_Material shown_:

————

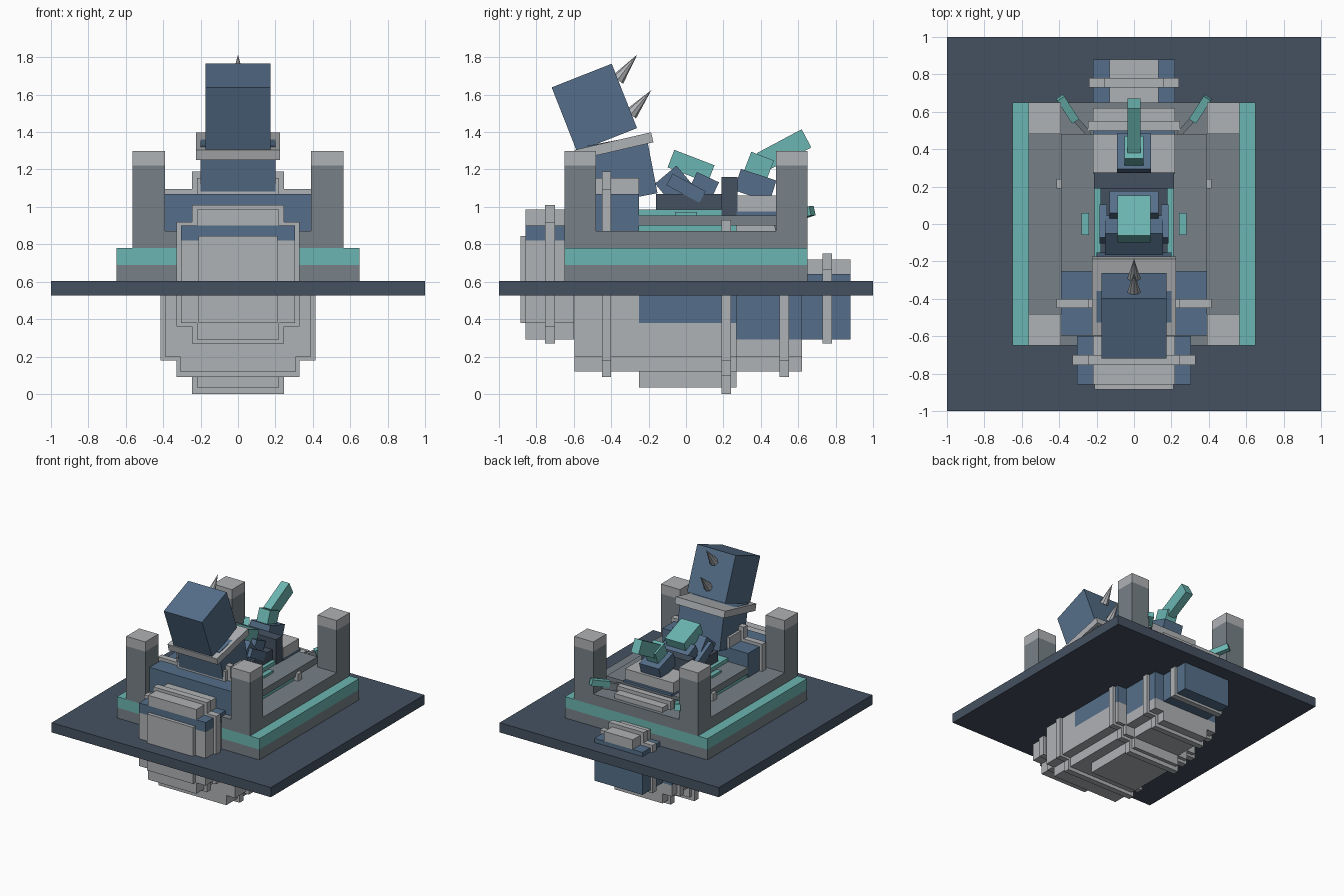
import bpy
import math
from mathutils import Vector

default_cube = bpy.data.objects.get("Cube")
if default_cube:
    bpy.data.objects.remove(default_cube, do_unlink=True)


def material(name, rgb):
    """Flat material from display colour values."""
    linear = [((c / 255 + 0.055) / 1.055) ** 2.4 for c in rgb] + [1.0]
    mat = bpy.data.materials.new(name)
    mat.use_nodes = True
    mat.diffuse_color = linear
    mat.node_tree.nodes["Principled BSDF"].inputs["Base Color"].default_value = linear
    return mat


slate = material("dark slate", (69, 81, 97))
light = material("light grey", (175, 178, 181))
stone = material("stone grey", (119, 129, 135))
blue = material("steel blue", (85, 111, 138))
teal = material("teal", (107, 181, 177))


def finish(obj, name, mat):
    obj.name = name
    obj.data.materials.append(mat)
    return obj


def block(name, center, size, mat, tilt=0, turn=0):
    """Box of full size, tilted about x and turned about z (degrees)."""
    bpy.ops.mesh.primitive_cube_add(size=1, location=center)
    obj = bpy.context.object
    obj.scale = size
    obj.rotation_euler = (math.radians(tilt), 0, math.radians(turn))
    return finish(obj, name, mat)


def centred(name, half, y0, y1, z0, z1, mat):
    """Upright box symmetric about x."""
    return block(name, (0, (y0 + y1) / 2, (z0 + z1) / 2),
                 (half * 2, y1 - y0, z1 - z0), mat)


def stepped(name, y0, y1, bottom, layers):
    """Stack of boxes; each layer is half width, top height, colour."""
    for half, top, mat in layers:
        centred(name + "_layer", half, y0, y1, bottom, top, mat)
        bottom = top


def spike(name, base, tip, radius, mat):
    base, tip = Vector(base), Vector(tip)
    axis = tip - base
    bpy.ops.mesh.primitive_cone_add(vertices=8, radius1=radius, depth=axis.length,
                                    location=(base + tip) / 2)
    obj = bpy.context.object
    obj.rotation_euler = axis.to_track_quat("Z", "Y").to_euler()
    return finish(obj, name, mat)


# Ground slab and walled platform
centred("ground_slab", 1, -1, 1, 0.525, 0.605, slate)
centred("platform_base", 0.65, -0.65, 0.65, 0.605, 0.69, stone)
centred("platform_band", 0.65, -0.65, 0.65, 0.69, 0.78, teal)
centred("platform_deck", 0.565, -0.65, 0.65, 0.78, 0.87, stone)

# Corner towers with caps
for x in (-0.478, 0.478):
    for y in (-0.565, 0.565):
        block("tower", (x, y, 1.045), (0.174, 0.17, 0.35), stone)
        block("tower_cap", (x, y, 1.26), (0.174, 0.17, 0.08), light)

# Chest section at the front
centred("chest_plate", 0.21, -0.885, -0.855, 0.38, 0.845, light)
stepped("chest", -0.857, -0.6, 0.29,
        [(0.22, 0.38, light), (0.305, 0.82, light), (0.305, 0.9, blue), (0.22, 0.985, light)])
stepped("chest_ring", -0.755, -0.7, 0.27,
        [(0.245, 0.36, light), (0.33, 0.92, light), (0.245, 1.01, light)])

# Shoulder section
stepped("shoulder", -0.595, -0.25, 0.12,
        [(0.31, 0.2, light), (0.39, 0.87, light), (0.39, 1.07, blue)])
centred("shoulder_top", 0.22, -0.48, -0.25, 1.07, 1.155, light)
stepped("shoulder_ring", -0.45, -0.4, 0.09,
        [(0.33, 0.18, light), (0.415, 1.095, light), (0.245, 1.19, light)])

# Belly section and its waist ring
stepped("belly", -0.25, 0.27, 0.035,
        [(0.22, 0.12, light), (0.31, 0.2, light), (0.39, 0.38, light), (0.39, 0.86, blue)])
stepped("waist_ring", 0.19, 0.24, 0,
        [(0.245, 0.095, light), (0.33, 0.18, light), (0.415, 0.93, light)])

# Hip section
stepped("hip", 0.27, 0.62, 0.12,
        [(0.22, 0.2, light), (0.305, 0.29, light), (0.305, 0.86, blue), (0.22, 0.91, light)])
stepped("hip_ring", 0.5, 0.55, 0.09,
        [(0.245, 0.18, light), (0.33, 0.85, light), (0.245, 0.94, light)])

# Tail section
stepped("tail", 0.615, 0.88, 0.29, [(0.22, 0.64, blue), (0.13, 0.72, light)])
stepped("tail_ring", 0.73, 0.78, 0.27, [(0.24, 0.665, light), (0.16, 0.75, light)])

# Saddle
centred("saddle_trim", 0.38, -0.25, 0.27, 0.87, 0.9, teal)
centred("saddle_deck", 0.39, -0.25, 0.48, 0.9, 0.955, stone)
centred("saddle_blanket", 0.21, -0.25, 0.27, 0.955, 0.985, teal)
centred("saddle_seat", 0.18, -0.16, 0.27, 0.985, 1.07, slate)
centred("saddle_back", 0.215, 0.19, 0.275, 0.93, 1.16, slate)
for x in (-0.26, 0.26):
    block("stirrup", (x, 0, 0.963), (0.04, 0.12, 0.02), teal)

# Neck, collar and head
block("neck", (0, -0.34, 1.2), (0.4, 0.32, 0.32), blue, 11)
block("collar", (0, -0.385, 1.325), (0.45, 0.42, 0.055), light, 13)
block("head", (0, -0.49, 1.53), (0.35, 0.345, 0.37), blue, 21.5)
spike("crest_spike", (0, -0.365, 1.68), (0, -0.26, 1.815), 0.036, light)
spike("nape_spike", (0, -0.295, 1.495), (0, -0.185, 1.625), 0.036, light)

# Rider in the saddle
block("rider_chest", (0, -0.06, 1.115), (0.31, 0.15, 0.15), blue, 40)
block("rider_hips", (0, 0.09, 1.1), (0.26, 0.13, 0.13), blue, -25)
block("rider_head", (0, 0.027, 1.217), (0.175, 0.23, 0.1), teal, -21)
for x in (-0.165, 0.165):
    block("rider_arm", (x, 0, 1.1), (0.04, 0.2, 0.07), blue, -28)

# Raised tail weapon behind the saddle
centred("mount_base", 0.22, 0.27, 0.5, 0.955, 0.975, blue)
centred("mount_block", 0.22, 0.275, 0.48, 0.975, 1.06, light)
block("mount_arm", (0, 0.37, 1.115), (0.18, 0.2, 0.12), blue, -18)
block("mount_joint", (0, 0.39, 1.22), (0.1, 0.13, 0.11), teal, -21)
block("mount_barrel", (0, 0.525, 1.303), (0.07, 0.27, 0.11), teal, 28)

# Paired rear claws
for side in (-1, 1):
    block("claw_link", (side * 0.295, 0.54, 0.92), (0.03, 0.16, 0.06), stone, 15, side * -42)
    block("claw_tip", (side * 0.355, 0.615, 0.96), (0.045, 0.15, 0.05), teal, 15, side * -33)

————

_How to complete this task_:
In the material above, find every line with the word "stone" and show it.

_Task answer_:
stone = material("stone grey", (119, 129, 135))
centred("platform_base", 0.65, -0.65, 0.65, 0.605, 0.69, stone)
centred("platform_deck", 0.565, -0.65, 0.65, 0.78, 0.87, stone)
        block("tower", (x, y, 1.045), (0.174, 0.17, 0.35), stone)
centred("saddle_deck", 0.39, -0.25, 0.48, 0.9, 0.955, stone)
    block("claw_link", (side * 0.295, 0.54, 0.92), (0.03, 0.16, 0.06), stone, 15, side * -42)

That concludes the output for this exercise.